In the past few years, Dark Descent Records has been releasing a lot of murky, doomy, and often impenetrable death metal from bands like Lvcifyre, Phoboscosm, Goraphilia, and Spectral Voice, just to name a few. However, one look at the Dan Seagrave cover art on Devouring Mortality — the third album (and first on Dark Descent) from Skeletal Remains — gives a strong hint that this album isn’t going to be more of the same. Old-school, classic, plain-old-regular, whatever you want to call it — this is death metal the way your pappy made it: vicious, in-your-face, and chock full of saw-toothed riffs.
Label: Dark Descent Records

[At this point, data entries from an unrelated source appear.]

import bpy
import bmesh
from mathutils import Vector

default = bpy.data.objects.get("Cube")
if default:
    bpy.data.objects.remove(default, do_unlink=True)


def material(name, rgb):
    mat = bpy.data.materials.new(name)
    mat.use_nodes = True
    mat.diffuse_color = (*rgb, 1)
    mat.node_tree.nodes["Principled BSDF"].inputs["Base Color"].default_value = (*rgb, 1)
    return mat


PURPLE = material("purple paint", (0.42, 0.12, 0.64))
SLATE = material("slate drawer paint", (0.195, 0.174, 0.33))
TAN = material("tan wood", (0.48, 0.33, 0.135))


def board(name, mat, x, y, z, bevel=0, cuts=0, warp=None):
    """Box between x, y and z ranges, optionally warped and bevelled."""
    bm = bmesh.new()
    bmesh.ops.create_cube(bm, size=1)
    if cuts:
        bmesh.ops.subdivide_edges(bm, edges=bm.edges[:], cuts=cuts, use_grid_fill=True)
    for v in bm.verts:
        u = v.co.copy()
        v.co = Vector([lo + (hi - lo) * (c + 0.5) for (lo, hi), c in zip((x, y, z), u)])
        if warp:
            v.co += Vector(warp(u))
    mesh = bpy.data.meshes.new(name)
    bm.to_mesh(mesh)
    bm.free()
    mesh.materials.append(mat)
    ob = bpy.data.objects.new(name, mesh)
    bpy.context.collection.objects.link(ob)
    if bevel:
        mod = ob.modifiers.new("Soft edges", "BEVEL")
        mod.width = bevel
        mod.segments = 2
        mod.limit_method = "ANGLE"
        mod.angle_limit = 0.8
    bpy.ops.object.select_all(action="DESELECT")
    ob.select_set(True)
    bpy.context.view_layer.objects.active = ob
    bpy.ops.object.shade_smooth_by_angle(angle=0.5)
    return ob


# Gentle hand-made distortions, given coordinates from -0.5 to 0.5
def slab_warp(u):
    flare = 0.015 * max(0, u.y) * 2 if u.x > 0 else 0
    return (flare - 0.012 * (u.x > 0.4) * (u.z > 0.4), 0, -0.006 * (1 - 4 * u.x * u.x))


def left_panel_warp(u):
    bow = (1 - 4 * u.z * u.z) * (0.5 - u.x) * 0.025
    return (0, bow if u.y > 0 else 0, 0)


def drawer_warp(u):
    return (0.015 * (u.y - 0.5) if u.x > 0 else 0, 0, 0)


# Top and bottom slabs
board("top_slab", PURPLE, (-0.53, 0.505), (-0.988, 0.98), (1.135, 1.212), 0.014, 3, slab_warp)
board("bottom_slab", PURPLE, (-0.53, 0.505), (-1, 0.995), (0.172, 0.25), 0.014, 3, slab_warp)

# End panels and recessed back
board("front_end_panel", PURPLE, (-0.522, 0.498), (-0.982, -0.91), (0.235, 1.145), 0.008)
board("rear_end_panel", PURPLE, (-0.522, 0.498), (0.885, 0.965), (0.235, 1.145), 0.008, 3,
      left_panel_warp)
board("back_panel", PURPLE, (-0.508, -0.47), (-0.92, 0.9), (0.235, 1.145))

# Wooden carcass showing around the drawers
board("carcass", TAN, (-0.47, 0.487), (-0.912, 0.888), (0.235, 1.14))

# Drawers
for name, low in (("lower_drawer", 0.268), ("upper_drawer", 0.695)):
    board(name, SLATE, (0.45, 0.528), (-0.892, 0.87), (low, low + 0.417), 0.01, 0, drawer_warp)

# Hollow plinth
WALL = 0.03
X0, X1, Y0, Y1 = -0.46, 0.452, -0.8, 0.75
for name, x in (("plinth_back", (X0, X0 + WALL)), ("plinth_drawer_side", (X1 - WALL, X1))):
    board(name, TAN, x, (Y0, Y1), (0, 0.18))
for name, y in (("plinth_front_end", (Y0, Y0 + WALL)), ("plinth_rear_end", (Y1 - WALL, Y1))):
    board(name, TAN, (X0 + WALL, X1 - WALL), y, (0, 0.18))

While rhythm and riffs definitely take precedent over melody and atmosphere here, Skeletal Remains is not without some finesse, particularly in the lead guitar department. The solos are surprisingly fluid and at times quite elaborate. The swirling dual-lead line near the end of opening track is the first instance where the band really showcases its surprising melodic sensibilities. The passage features an intricate, cresting and falling refrain that’s played singly and then doubled. The band even sneaks in a tasteful bit of synth backing, which, thankfully, departs promptly when it’s time to resume kicking ass. Examples of this sort of dual-guitar dance abounds throughout the album, including the near minute-long guitar solo odyssey in “Grotesque Creation,” and the torrent notes that course along the shores of chaos in the closing solo of “Mortal Decimation.”
All that pretty playing is for naught, however, in the absence of decent riffs. Fortunately, Devouring Mortality does not want for riffage. There’s nothing here that you haven’t heard before, but it’s all played with zeal and conviction. When Skeletal Remains hits a groove, they lean in hard. When it’s time to haul ass, Valles will double-bass your fucking face off. Sure, some of the tremolo-picked lines sound a bit mundane, but the band really excels at the rhythmic, crunchy riffs that make up the bulk of this record. The arrangements are dynamic enough to keep the tunes engaging, and even with some of the extended guitar workouts, none of these songs overstay their welcome.
Finally, credit must be given to Chris Monroy for his van Drunen-esque vocals, which add a tinge of decidedly haggard and unhinged-sounding brutality amidst all of Devouring Mortality‘s mechanically precise riffs and melodious solos.
During my initial research for this review, I discovered that some of the members of Skeletal Remains weren’t even born when death metal classics like Scream Bloody Gore, Slowly We Rot and Altars of Madness were released, so it’s all the more impressive that the band manages to so perfectly capture the essence of pure death metal of this vein. There are hundreds of old-school-sounding death metal bands out there, and truth be told, most of them at least sound decent. In the end, death metal isn’t that difficult to get right. Skeletal Remains betters their peers, however, because they do more than just get it right—they make death metal that sounds vital and contemporary, while staying true to the roots.
If you’re a fan of death metal without any qualifiers, Devouring Mortality needs to be in your ears.
And if you want more Skeletal Remains, check out Last Rites’ recent >>interview<< with bassist Adrius Marquez.